This is a reply to Adam Fieled’s excellent post, in which he responds to Amy King’s challenge to define “greatness.” Her post, I have to add, was occasioned by a New York Times essay by David Orr, “The Great(ness) Game”—a laughable piece of pseudo-intellectual drivel. Orr’s essay has succeeded, however, in spurring all sorts of commentary among poetry bloggers. It just happens that Fieled’s and King’s got my head buzzing like a late spring hive. So, by addressing Adam here, I’m also addressing Amy and David Orr and anybody else who’s been pondering the issue of poetic greatness. It’s important, of course, to read Adam’s and Amy’s posts first, or my comments will make less sense than I think they do!
Adam, so much of what you say is true, but in the end I think there’s no such thing as contemporary greatness. Greatness, I mean, is something bestowed by generations of readers—people no living (or sane living) poet can write for. Greatness is a myth in Charles Olson’s sense of the word: “What is said of what is said” [“Poetry and Truth”] Poets can’t worry about that, first because what is said by one’s contemporaries rarely aligns with the judgement of later generations, and secondly because what others say must, in the end, not be allowed to impinge upon—or divert, or pervert—a poet’s deepest expressive needs. Only by freely drawing on those impulses can any poet hope to be considered “great” someday. So you’re right, I think, to focus on the now of one’s work (it’s all we have). I would never say that poets shouldn’t be ambitious in their work, but I would argue that greatness is never “now,” and we’d all be better off not wasting our energies on the issue. For a living, working writer, it really is little more than ego indulgence.
I also believe that your focus on “now” leads you astray a bit when it comes to what a “great” poet might look like today. “The ‘great poet’ I envision for our moment carries a knife, rather than a notebook; lives on cheap food and in a Spartan way; is compelled by an instinct to survive, rather than enjoy; wants catharsis more than praxis (though both are important); is ready to tell the absolute, bare-bones truth at the drop of a hat; accepts contradictions but not without pain; is not a ‘joiner’; and believes in giving love and compassion to those who deserve it.” That problem is that all of this—except the bit about telling the truth, whatever (exactly) “the truth” might be—has nothing to do with the work itself, which after all is what determines “greatness.” Personal morality and lifestyle are irrelevant, I mean. Fools, psychotics, manipulative climbers, drug abusers, philanderers, even outright criminals have created great art—not to mention the vast majority who simply exhibited the more modest human failings common to us all. I do believe that great art springs from “the better angels of our nature” (however one wishes to characterize such Elementals), but these “angels” operate in both the best and the worst among us. What I’m trying to say is that Rimbaud’s slave trading, for example, even if it happened as Enid Starkie claims, doesn’t make A Season in Hell and lluminations bad books; it does, however, make their revolutionary beauty an even greater mystery.

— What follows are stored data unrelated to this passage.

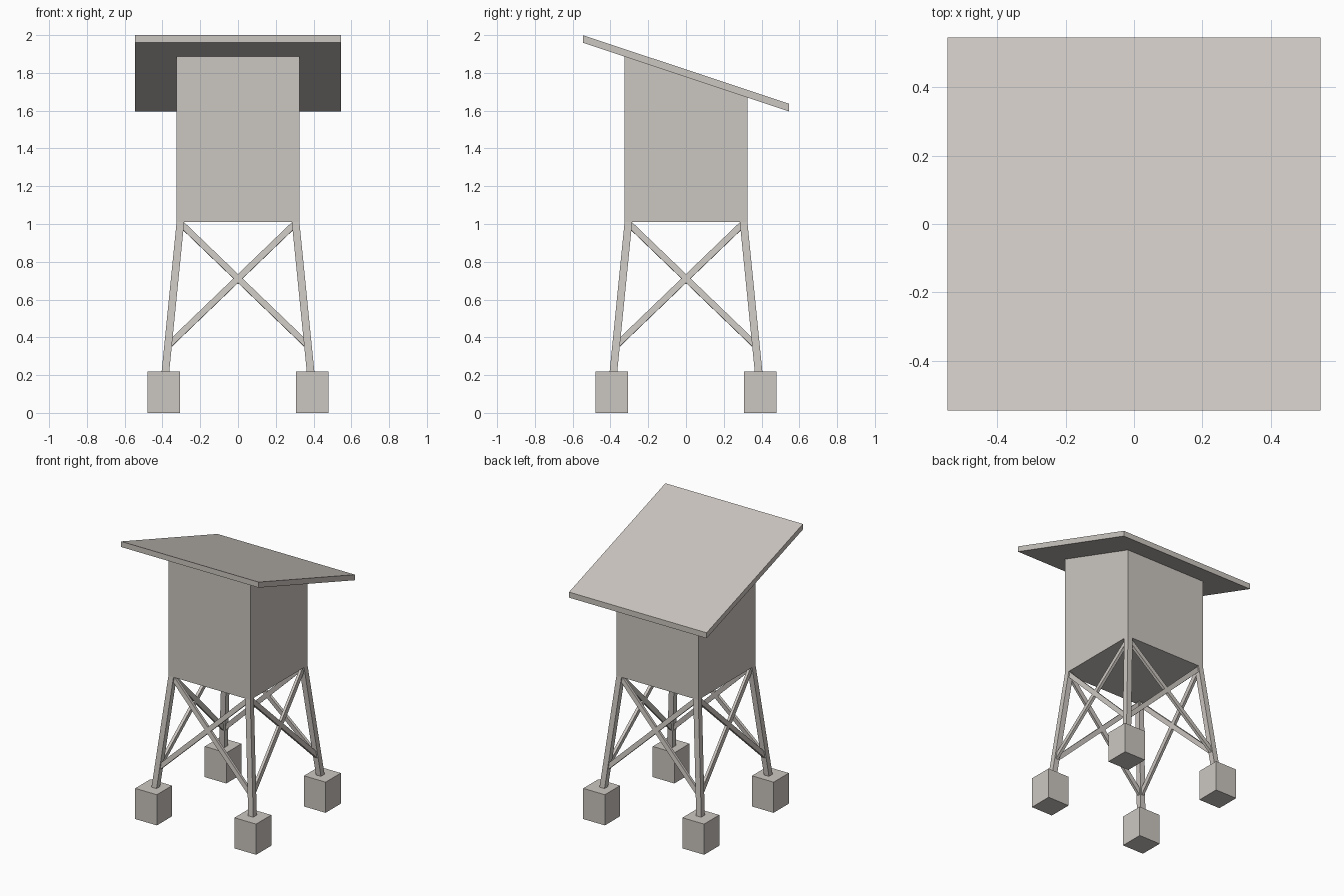
import bpy, bmesh
from mathutils import Vector, Matrix

if "Cube" in bpy.data.objects:
    bpy.data.objects.remove(bpy.data.objects["Cube"])

mat = bpy.data.materials.new("warm grey")
mat.diffuse_color = (0.60, 0.565, 0.53, 1)
mat.use_nodes = True
mat.node_tree.nodes["Principled BSDF"].inputs["Base Color"].default_value = mat.diffuse_color


def prism(name, bottom, top):
    """Solid between two four-point rings."""
    bm = bmesh.new()
    a = [bm.verts.new(p) for p in bottom]
    b = [bm.verts.new(p) for p in top]
    bm.faces.new(a[::-1])
    bm.faces.new(b)
    for i in range(4):
        j = (i + 1) % 4
        bm.faces.new((a[i], a[j], b[j], b[i]))
    bmesh.ops.recalc_face_normals(bm, faces=bm.faces)
    me = bpy.data.meshes.new(name)
    bm.to_mesh(me)
    bm.free()
    me.materials.append(mat)
    ob = bpy.data.objects.new(name, me)
    bpy.context.collection.objects.link(ob)
    return ob


def ring(cx, cy, h, z):
    """Square ring; z may be a function of y."""
    f = z if callable(z) else (lambda y: z)
    return [(cx + sx * h, cy + sy * h, f(cy + sy * h))
            for sx, sy in ((-1, -1), (1, -1), (1, 1), (-1, 1))]


def roof_under(y):
    return 1.778 - 0.333 * y


# Sloping roof and cabin
prism("roof", ring(0, 0, 0.546, roof_under), ring(0, 0, 0.546, lambda y: roof_under(y) + 0.04))
prism("cabin", ring(0, 0, 0.325, 1.01), ring(0, 0, 0.325, roof_under))


def leg_offset(z):
    return 0.305 + (1.01 - z) * 0.1


# Footings and splayed legs
for sx, sy in ((-1, -1), (1, -1), (1, 1), (-1, 1)):
    prism("footing", ring(sx * 0.394, sy * 0.394, 0.086, 0), ring(sx * 0.394, sy * 0.394, 0.086, 0.22))
    lo, hi = leg_offset(0.15), leg_offset(1.01)
    prism("leg", ring(sx * lo, sy * lo, 0.02, 0.15), ring(sx * hi, sy * hi, 0.02, 1.01))

# Crossed braces on each side, lying in the plane of the legs
W, D = 0.033, 0.02
for k in range(4):
    rot = Matrix.Rotation(k * 1.5707963, 3, 'Z')
    for s in (-1, 1):
        t, b = leg_offset(1.005), leg_offset(0.355)
        p0, p1 = Vector((s * t, -t, 1.005)), Vector((-s * b, -b, 0.355))
        n = Vector((0, -1, 0.1)).normalized()
        u = (p1 - p0).normalized().cross(n).normalized()
        rings = [[rot @ (p + u * (a * W / 2) + n * (c * D / 2))
                  for a, c in ((-1, -1), (1, -1), (1, 1), (-1, 1))] for p in (p0, p1)]
        prism("brace", *rings)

Finally, some thoughts on David Orr’s essay, which started all this. Orr makes much of a spurious “greatness contest” between Bishop and Lowell, essentially claiming that the result of this contest is a settled thing, just because Bishop is currently more influential than Lowell among MFA students. My guess is that Lowell will be rediscovered, reinterpreted, and reinterred many times; the same is true of Bishop. Whether either one—or Ashbery, for that matter, even with his recent canonization by the Library of America—will ultimately be considered “great” I have no way of knowing. I do know that for me, as a writer an a reader, Lowell is the most important of these three, and no amount of aesthetic politicking will change that. The sainted Emily Dickinson talked about a good poem taking the top of her head off, but people routinely fail to quote her entire thought on the subject. In a letter to Thomas Wentworth Higginson, she wrote: “If I read a book and it makes my whole body so cold no fire can ever warm me, I know that is poetry. If I feel physically as if the top of my head were taken off, I know that is poetry. These are the only ways I know it. Is there any other way?” She clearly means that “poetry” has a transcendent value, though she doesn’t make distinctions like “great” or “excellent”; for Emily poetry is something thrilling, exalting, revelatory—and subjective. I’ve experienced what Emily describes while reading poets considered mediocre, and other poets considered “great” have left me unmoved. Am I wrong? Are the poets wrong? Are the generations of canonizers wrong? These questions simply don’t matter. What old Henry James said about writers in “The Middle Years” is true of readers as well: “We work in the dark — we do what we can — we give what we have. Our doubt is our passion and our passion is our task. The rest is the madness of art.” Well, “madness” is over the top for our ironic age. Let’s call it “commitment,” then call it a day.
Looking back over all the pixels spilled here, I wonder at the ability of us poets to tap massive energies for everything but our most important work!